Warren Smeltzer said he oversees the training of about 500 to 600 people per year. It received funding through the American Rescue Plan Act (ARPA) Workforce Training Grants, but last month lawmakers decided to reallocate that money to business automation.
Smeltzer is director of training at the Helena branch of the Workers’ International Union of North America in Montana. He oversees the operation of the training center, sometimes instructor, sometimes toilet cleaner.
“I do a little bit of everything to make the formation work,” Smeltzer told the Daily Montanan.
Last month, American Rescue Plan Act Workforce Training Grant funds totaling $6 million were reassigned by lawmakers from an ARPA advisory panel on business automation lending. The Department of Commerce said the funds were unused, with only $128,000 scattered. Instead of funding workers and laborers, the funds will be funneled into ways for companies to automate or use machines to help boost production.

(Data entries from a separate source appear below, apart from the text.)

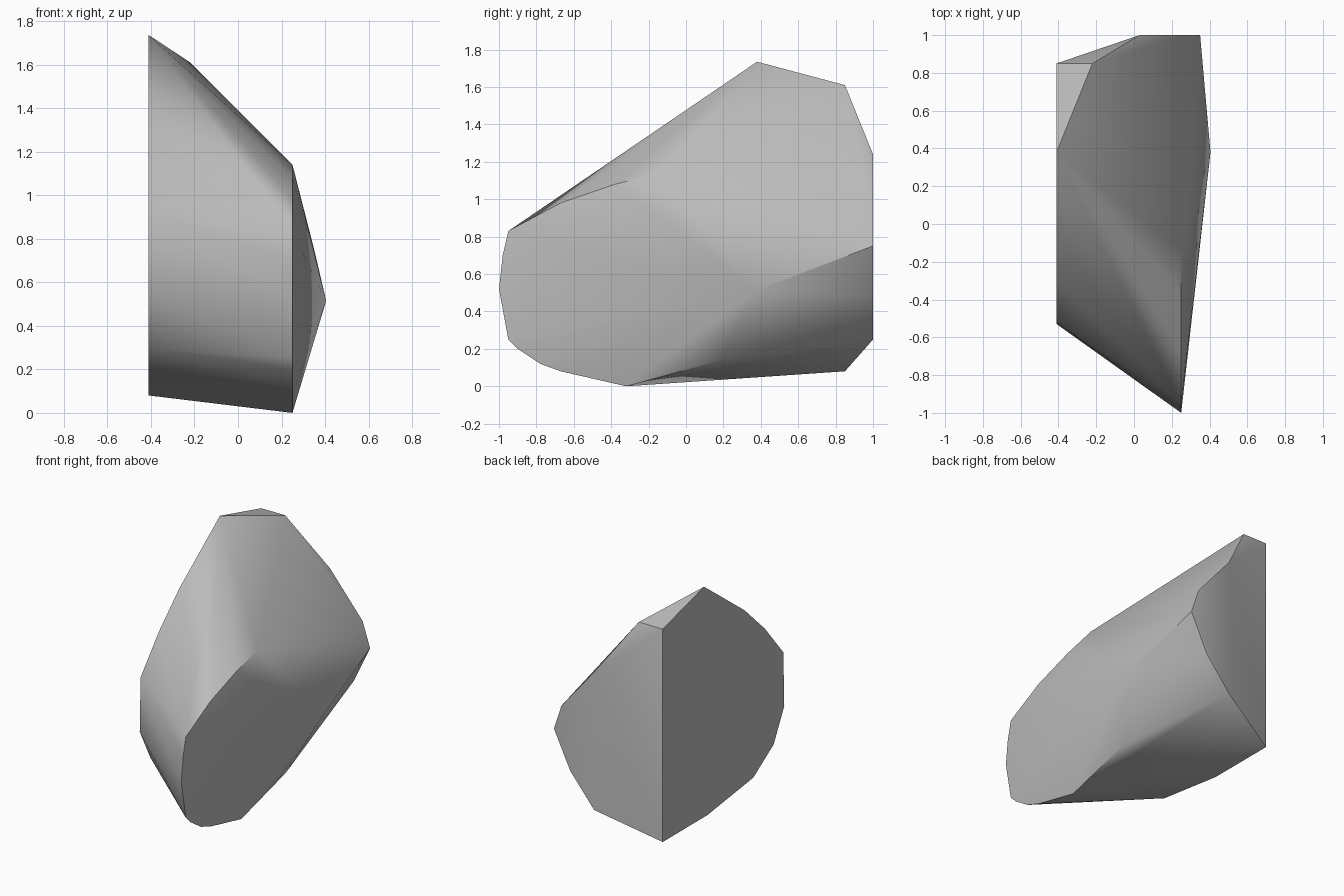
import bpy
import bmesh
import math

default_cube = bpy.data.objects.get("Cube")
if default_cube:
    bpy.data.objects.remove(default_cube, do_unlink=True)


def make_material(name, colour):
    material = bpy.data.materials.new(name)
    material.use_nodes = True
    material.diffuse_color = colour
    shader = material.node_tree.nodes["Principled BSDF"]
    shader.inputs["Base Color"].default_value = colour
    return material


# Flat cut on the -x side, as (y, z)
left_cut_x = -0.41
left_cut = [(0.85, 0.08), (0.34, 0.08), (-0.18, 0.15), (-0.41, 0.3),
            (-0.53, 0.53), (-0.52, 0.92), (-0.31, 1.17), (-0.08, 1.39),
            (0.38, 1.735), (0.85, 1.61)]

# Broad facet on the +x side, as (y, z)
right_cut_x = 0.25
right_cut = [(-0.14, 1.14), (-0.38, 1.08), (-0.67, 0.98), (-0.95, 0.83),
             (-0.98, 0.7), (-1, 0.52), (-0.95, 0.25), (-0.9, 0.2),
             (-0.78, 0.12), (-0.67, 0.08), (-0.32, 0), (0.19, 0.14)]

# Flat cut at the back, as (x, z)
back_cut_y = 1.0
back_cut = [(0.03, 0.25), (0.22, 0.48), (0.35, 0.75), (0.29, 0.93), (0.03, 1.24)]

# Lone corners: side peak and top shoulder
corners = [(0.405, 0.38, 0.515), (-0.22, 0.85, 1.61)]

points = [(left_cut_x, y, z) for y, z in left_cut]
points += [(right_cut_x, y, z) for y, z in right_cut]
points += [(x, back_cut_y, z) for x, z in back_cut]
points += corners

# Wrap the cuts in one faceted boulder
bm = bmesh.new()
for point in points:
    bm.verts.new(point)
hull = bmesh.ops.convex_hull(bm, input=bm.verts)
spare = {v for v in hull["geom_interior"] + hull["geom_unused"]
         if isinstance(v, bmesh.types.BMVert)}
bmesh.ops.delete(bm, geom=list(spare), context="VERTS")
bmesh.ops.dissolve_limit(bm, angle_limit=math.radians(1),
                         verts=bm.verts, edges=bm.edges)
bmesh.ops.recalc_face_normals(bm, faces=bm.faces)

mesh = bpy.data.meshes.new("boulder")
bm.to_mesh(mesh)
bm.free()
mesh.materials.append(make_material("stone_grey", (0.5, 0.5, 0.5, 1)))

boulder = bpy.data.objects.new("boulder", mesh)
bpy.context.collection.objects.link(boulder)

# Soft shading across shallow facets, crisp at the cuts
bpy.ops.object.select_all(action="DESELECT")
boulder.select_set(True)
bpy.context.view_layer.objects.active = boulder
bpy.ops.object.shade_smooth_by_angle(angle=math.radians(30))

LIUNA Montana’s operation is funded by contractor contributions, Smeltzer said, and the loss of federal funding will only cost them more.
“I think it’s unfortunate that after nine months they’re going to discontinue the program,” Smeltzer said. “Really, it’s hard to even start something and then start having an impact and do all of that in nine months.”
Concrete pourers looking to change careers to Colstrip workers looking to train in a new industry will not receive training funding that has been allocated under the American Rescue Plan Act.
Smeltzer said it took a long time to decide if it was worth applying for the funds because there was a $3,000 cap per eligible intern. He said sometimes interviewing potential interns can cost upwards of $1,000 if there is a need to travel. He said they had to submit a plan outlining how they would add to the program’s capacity.
Smeltzer said he was not informed of the funding change and initially understood the program to be recurring, with the state accepting applications annually.
He also said that the skills taught in the program do not translate into automation.
“We’re out there stripping asbestos,” he said. “You can use water sprays and stuff like that, but you still have to bag it, that’s something a person is going to do. It really takes away from a person the opportunity to improve their skills or to change profession if she exercises a profession that she is no longer able to exercise.
Smeltzer said the majority of trainees come to him for refresher training, to renew their licenses or change specializations as they get older.
Liane Taylor of the Montana Department of Commerce said at the meeting of ARPA’s Advisory Commission on Economic Transformation and Stabilization and Workforce Development in September that companies are struggling to find employees and that people did not want to work in physically demanding manufacturing jobs.
“So this automation program, using ARPA funds, would help businesses in Montana looking to automate or modernize their existing operations. The program is not designed to reduce the number of jobs, but rather to retain jobs and improve the skills of the existing manufacturing workforce by updating or replacing production equipment,” said Taylor in September.
Commerce Department communications supervisor Anastasia Burton said in an email Wednesday that the Business MT division is working to automate the loan application process. available online At the end of the month.
“Companies that have been in business for at least three years and want to automate their processes would visit our Business MT division website for eligibility and application information,” Burton wrote. “We will announce details in the coming weeks via a press release and on social media.”
Rep. Mary Caferro, D-Helena, said she was one of the negotiators of House Bill 632, which appropriated federal dollars from the American Rescue Plan Act in the state and provided the funds for the training grant program.
“I negotiated in good faith to get that $10 million in manpower training,” she told the Daily Montanan. “Good faith and a handshake, like we do in Montana.”
She said those millions had been “wasted” and called it a “slap in the face,” saying bureaucracy in the process of applying for those funds had resulted in the state “hoarding” the funds, only for the devote to the study of the situation. economy.
“Then they sit down and say, ‘Hmm, nobody’s asking for money,'” she said. government working for the private sector? Obviously that’s a problem.”
She said the $3,000 grant cap was a product of the Gianforte administration, as the commission only produced recommendations.
“It was a clear intention of the legislature that this money be invested in working people,” Caferro said. “And at every turn the administration has failed to invest in the Montanans with that money, and it seems to me that they refuse to make taxpayers’ money work for taxpayers.”
Caferro said one of the targets for the funds is the people of Colstrip, known for the coal mine and coal-fired power plant, retooling their skills to prepare them for a new economy.
She said those funds could already be flowing into the community.
“Cybersecurity is very short-term training and they make $50,000 a year and they can work from anywhere in Montana,” she said, by way of example.
“You can’t automate pipe fitters. You can’t automate iron work, you can’t automate cement finishers. You can’t automate carpenters,” Caferro said. “How will automation help build Montana?”